We went to Moab, UT three times last year to camp, bringing food we already had from home along with camping gear we already owned. We saw the other cities that were hubs for airlines and made inexpensive round-trip visits to see friends (I’m talking Denver to Dallas for a weekend jaunt for $100 round trip total!), planning ahead so we could cook food at the house and use time walking around and window shopping as free entertainment. We know the things that bring us joy are worth it, and similar to fad diets, when you starve yourself from something, you become more apt to binge. We are admittedly guilty of splurging occasionally, but it’s nowhere where it could be had we ignored giving ourselves small pleasures here and there.
We didn’t avoid the difficult conversations: My wife knew that my private student loans were the thing holding me back from making higher mortgage payments on a new home. When we sold our home in the middle of winter, we had some decisions to make. Technically, the home was under her name. I paid half of everything, but upon purchase, it was her money that made the down payment, and my name was not on the title. We discussed this often, and in our marriage, we truly function as “what’s mine is yours.” We do have separate bank accounts, but all joint purchases and spending is done from one account that we funnel bill money into. And to her, me putting into that account every month meant that the home was equally ours. So when the home sold, my wife said that no questions asked, part of the profits we made from the sale were going to pay off the $21,000 I had in private loans — all of it.

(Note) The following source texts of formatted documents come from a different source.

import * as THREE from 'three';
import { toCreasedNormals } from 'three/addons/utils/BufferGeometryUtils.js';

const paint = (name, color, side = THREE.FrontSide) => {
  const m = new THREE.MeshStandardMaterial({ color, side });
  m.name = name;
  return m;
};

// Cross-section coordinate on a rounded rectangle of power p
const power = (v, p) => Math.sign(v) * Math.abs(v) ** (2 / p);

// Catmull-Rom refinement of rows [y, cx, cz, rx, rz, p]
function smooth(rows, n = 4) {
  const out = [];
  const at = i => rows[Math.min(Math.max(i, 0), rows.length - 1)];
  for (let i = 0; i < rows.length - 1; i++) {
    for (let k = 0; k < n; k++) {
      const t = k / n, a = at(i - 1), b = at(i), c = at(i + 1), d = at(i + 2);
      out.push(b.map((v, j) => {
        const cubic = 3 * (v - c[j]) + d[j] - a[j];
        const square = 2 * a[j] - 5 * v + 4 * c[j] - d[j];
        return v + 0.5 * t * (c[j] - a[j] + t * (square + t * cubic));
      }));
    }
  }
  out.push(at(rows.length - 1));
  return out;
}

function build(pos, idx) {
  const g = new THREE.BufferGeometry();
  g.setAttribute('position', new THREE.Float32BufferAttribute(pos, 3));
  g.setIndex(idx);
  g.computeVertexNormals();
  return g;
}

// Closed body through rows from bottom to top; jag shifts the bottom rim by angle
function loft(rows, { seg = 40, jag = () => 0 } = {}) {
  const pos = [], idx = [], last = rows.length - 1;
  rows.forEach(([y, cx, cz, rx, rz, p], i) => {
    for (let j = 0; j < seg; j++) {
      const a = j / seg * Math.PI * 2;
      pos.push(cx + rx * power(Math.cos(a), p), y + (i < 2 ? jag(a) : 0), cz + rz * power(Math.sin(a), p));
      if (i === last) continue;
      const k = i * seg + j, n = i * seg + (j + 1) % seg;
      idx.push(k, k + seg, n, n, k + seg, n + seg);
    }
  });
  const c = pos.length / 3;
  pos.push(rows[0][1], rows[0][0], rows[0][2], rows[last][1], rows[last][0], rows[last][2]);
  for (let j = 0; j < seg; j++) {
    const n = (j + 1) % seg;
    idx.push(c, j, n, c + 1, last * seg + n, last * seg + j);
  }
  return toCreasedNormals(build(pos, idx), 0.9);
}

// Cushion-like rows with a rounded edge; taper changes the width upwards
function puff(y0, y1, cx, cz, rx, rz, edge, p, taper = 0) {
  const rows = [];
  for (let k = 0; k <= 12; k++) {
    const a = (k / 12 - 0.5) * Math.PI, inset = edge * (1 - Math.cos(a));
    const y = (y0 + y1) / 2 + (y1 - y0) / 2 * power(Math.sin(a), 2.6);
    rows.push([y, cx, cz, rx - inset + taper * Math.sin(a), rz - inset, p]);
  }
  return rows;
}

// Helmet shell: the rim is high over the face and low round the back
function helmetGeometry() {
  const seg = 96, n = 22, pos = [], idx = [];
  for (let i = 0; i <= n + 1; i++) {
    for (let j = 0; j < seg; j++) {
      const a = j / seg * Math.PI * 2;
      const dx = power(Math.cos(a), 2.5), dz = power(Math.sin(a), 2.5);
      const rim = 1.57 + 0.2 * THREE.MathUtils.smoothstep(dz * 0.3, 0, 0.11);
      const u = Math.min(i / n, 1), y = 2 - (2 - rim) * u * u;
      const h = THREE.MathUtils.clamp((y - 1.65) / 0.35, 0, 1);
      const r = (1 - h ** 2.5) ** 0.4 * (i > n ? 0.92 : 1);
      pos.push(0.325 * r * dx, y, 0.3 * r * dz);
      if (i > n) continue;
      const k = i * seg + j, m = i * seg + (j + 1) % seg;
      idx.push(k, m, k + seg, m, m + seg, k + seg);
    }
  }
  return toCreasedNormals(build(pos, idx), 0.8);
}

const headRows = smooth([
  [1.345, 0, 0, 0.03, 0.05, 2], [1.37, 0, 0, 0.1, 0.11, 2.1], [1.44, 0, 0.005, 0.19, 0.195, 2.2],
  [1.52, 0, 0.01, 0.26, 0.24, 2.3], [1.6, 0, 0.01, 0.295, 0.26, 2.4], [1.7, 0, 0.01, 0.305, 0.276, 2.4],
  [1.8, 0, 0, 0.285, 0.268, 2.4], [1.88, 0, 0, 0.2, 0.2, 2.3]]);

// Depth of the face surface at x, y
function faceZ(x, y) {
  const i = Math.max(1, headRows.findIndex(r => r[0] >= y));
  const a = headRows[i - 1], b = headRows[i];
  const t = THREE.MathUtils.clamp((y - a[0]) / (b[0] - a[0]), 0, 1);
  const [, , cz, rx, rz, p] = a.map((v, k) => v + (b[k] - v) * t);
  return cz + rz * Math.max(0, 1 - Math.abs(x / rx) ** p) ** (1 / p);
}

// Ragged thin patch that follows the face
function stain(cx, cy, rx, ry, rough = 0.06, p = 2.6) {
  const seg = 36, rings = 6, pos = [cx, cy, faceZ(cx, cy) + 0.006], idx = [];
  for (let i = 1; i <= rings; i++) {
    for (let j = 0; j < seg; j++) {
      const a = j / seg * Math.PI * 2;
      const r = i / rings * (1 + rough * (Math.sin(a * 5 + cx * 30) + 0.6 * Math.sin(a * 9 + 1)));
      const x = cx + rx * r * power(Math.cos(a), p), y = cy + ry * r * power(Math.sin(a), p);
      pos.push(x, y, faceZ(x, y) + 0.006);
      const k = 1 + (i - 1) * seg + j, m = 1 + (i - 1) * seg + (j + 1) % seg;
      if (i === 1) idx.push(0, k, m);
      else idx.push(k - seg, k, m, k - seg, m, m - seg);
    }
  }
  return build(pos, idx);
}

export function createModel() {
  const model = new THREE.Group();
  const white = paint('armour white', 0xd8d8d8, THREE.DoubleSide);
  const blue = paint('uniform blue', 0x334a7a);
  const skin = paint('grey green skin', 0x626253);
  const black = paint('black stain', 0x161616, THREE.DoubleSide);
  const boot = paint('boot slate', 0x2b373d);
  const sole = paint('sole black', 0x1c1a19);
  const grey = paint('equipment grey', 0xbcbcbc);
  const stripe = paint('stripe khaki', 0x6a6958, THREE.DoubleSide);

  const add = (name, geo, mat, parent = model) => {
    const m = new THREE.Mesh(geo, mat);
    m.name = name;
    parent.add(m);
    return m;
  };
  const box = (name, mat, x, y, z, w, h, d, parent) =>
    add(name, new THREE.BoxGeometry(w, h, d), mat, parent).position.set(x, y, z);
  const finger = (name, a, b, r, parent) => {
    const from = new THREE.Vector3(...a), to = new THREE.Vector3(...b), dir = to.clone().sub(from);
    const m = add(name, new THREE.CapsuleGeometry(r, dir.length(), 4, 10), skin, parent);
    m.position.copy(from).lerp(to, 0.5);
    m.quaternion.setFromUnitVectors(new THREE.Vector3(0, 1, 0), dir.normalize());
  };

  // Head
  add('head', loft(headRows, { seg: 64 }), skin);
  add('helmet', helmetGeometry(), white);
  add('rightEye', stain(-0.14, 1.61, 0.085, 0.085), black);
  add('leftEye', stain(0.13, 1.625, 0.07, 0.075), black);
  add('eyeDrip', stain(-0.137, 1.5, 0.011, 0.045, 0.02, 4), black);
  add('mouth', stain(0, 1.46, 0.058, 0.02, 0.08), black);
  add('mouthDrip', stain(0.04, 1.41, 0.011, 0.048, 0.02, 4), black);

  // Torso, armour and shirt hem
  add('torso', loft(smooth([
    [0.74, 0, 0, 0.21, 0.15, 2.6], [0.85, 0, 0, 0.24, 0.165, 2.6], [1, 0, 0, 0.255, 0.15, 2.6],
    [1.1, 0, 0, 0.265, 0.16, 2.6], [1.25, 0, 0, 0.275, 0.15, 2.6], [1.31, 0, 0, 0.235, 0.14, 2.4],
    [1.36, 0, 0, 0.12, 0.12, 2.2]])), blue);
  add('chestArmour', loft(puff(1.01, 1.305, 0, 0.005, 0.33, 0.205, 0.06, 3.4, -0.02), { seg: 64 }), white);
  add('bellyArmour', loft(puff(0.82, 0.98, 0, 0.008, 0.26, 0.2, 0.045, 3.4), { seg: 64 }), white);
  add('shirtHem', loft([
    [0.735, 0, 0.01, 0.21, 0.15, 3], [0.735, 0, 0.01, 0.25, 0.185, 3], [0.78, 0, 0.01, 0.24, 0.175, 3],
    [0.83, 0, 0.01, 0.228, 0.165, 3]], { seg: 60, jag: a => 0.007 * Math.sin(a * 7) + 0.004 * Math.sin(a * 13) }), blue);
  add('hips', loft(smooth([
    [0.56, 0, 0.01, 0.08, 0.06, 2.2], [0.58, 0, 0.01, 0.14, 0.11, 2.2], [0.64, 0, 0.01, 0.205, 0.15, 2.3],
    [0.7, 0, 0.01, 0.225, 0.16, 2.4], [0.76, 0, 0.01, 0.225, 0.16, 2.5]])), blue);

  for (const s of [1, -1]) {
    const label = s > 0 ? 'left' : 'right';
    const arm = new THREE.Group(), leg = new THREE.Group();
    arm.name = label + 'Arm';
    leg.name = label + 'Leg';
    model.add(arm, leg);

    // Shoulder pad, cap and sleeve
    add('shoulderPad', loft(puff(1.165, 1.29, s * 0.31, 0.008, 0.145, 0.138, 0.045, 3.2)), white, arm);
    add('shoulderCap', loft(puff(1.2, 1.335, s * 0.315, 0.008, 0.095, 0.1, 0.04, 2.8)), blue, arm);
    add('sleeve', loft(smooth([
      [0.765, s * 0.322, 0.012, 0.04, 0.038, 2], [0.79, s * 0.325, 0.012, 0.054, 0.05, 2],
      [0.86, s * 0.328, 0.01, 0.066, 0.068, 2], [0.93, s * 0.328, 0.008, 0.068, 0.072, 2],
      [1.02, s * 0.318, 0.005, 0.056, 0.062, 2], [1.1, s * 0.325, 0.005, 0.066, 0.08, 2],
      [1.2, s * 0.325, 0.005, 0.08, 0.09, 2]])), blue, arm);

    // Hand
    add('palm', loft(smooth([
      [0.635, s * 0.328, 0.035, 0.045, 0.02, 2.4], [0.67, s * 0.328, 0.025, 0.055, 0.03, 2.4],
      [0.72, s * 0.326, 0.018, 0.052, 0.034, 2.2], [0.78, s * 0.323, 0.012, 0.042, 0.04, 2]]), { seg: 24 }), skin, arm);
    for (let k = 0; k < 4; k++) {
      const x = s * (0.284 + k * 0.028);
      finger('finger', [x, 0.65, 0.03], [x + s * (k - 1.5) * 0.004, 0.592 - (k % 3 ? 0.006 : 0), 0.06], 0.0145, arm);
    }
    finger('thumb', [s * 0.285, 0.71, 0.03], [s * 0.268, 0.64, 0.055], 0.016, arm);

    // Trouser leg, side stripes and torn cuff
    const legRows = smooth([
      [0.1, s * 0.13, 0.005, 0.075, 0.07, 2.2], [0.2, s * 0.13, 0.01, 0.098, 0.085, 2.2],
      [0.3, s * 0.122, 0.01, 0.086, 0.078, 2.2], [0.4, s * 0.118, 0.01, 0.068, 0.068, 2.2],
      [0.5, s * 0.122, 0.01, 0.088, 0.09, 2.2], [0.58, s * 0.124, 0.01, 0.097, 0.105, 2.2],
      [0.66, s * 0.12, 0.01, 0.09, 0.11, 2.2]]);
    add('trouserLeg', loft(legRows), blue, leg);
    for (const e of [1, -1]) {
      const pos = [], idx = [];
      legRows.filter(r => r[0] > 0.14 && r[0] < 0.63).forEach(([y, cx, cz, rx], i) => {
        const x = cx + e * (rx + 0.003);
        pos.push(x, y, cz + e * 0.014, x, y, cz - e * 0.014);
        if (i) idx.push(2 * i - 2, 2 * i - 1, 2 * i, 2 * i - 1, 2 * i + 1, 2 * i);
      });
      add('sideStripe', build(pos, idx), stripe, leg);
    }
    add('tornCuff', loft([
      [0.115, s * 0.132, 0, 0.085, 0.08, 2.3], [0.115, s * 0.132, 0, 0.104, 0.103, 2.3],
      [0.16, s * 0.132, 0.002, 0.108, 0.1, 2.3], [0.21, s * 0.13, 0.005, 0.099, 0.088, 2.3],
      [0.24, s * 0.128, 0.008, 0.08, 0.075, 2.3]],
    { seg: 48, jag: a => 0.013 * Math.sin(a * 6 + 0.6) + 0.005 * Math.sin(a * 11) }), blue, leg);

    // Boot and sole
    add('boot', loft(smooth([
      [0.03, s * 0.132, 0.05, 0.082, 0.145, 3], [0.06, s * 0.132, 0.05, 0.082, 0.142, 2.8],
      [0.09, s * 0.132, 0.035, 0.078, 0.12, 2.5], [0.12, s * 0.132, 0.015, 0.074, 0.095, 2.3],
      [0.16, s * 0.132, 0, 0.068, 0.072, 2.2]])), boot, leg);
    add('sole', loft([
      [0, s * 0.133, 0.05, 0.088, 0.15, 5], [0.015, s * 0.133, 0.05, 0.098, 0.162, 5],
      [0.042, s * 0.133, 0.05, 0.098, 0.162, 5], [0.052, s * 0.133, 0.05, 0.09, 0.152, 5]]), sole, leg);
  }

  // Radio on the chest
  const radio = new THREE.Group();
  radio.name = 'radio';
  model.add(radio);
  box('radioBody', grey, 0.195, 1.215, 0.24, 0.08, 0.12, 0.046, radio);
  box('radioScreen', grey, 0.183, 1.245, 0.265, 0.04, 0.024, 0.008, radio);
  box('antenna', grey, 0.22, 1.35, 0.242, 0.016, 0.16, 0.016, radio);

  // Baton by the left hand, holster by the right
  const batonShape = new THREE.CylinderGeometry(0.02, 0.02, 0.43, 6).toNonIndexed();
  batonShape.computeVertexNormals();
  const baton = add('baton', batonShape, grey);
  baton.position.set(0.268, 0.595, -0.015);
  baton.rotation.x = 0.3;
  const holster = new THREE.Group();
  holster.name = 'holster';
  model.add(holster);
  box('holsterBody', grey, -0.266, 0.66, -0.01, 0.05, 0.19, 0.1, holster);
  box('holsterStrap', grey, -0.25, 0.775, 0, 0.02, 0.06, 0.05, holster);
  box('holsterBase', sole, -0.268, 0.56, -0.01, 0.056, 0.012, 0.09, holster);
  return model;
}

I was incredibly uncomfortable with it, and felt like it was her money, not mine, that would be making the payment. Coming from a poor background, I was not comfortable being cared for in such a massive way. But for my wife, she saw it as a way for us to afford more home later, and for me to take the money allocated toward paying monthly on a nearly 10% interest rate, barely skimming the principal amount, and put it toward the new mortgage. After a lot of heartfelt discussion and a few tears, we came to the same conclusion: paying off these loans was the right move for both of us. My wife used part of the profits of the sale to pay off her credit card debt as well, and we both ended up on top, able to purchase a home that will fit whatever decisions we make moving forward. It also gave us the chance to practice something that doesn’t often come up in the day-to-day: conversations with deep meaning, asking us to look much farther into the future than the meal plan for the next week. We are now prepared to dive into the second home, using the rest of our profits from the sale on basic renovations that we’re going to do mostly ourselves. I think this is the most important step toward making large financial changes — in being serious with ourselves and those involved in our financial resiliency, we can make positive changes that we never saw possible. I’ll be 30 in a year and a half, and I still can’t believe that I will own a home, a car, and no private student loan debt. Thankfully, after a few years of fumbles and lessons learned, I am going to be able to make even greater strides toward financial stability moving forward.
Image via Pexels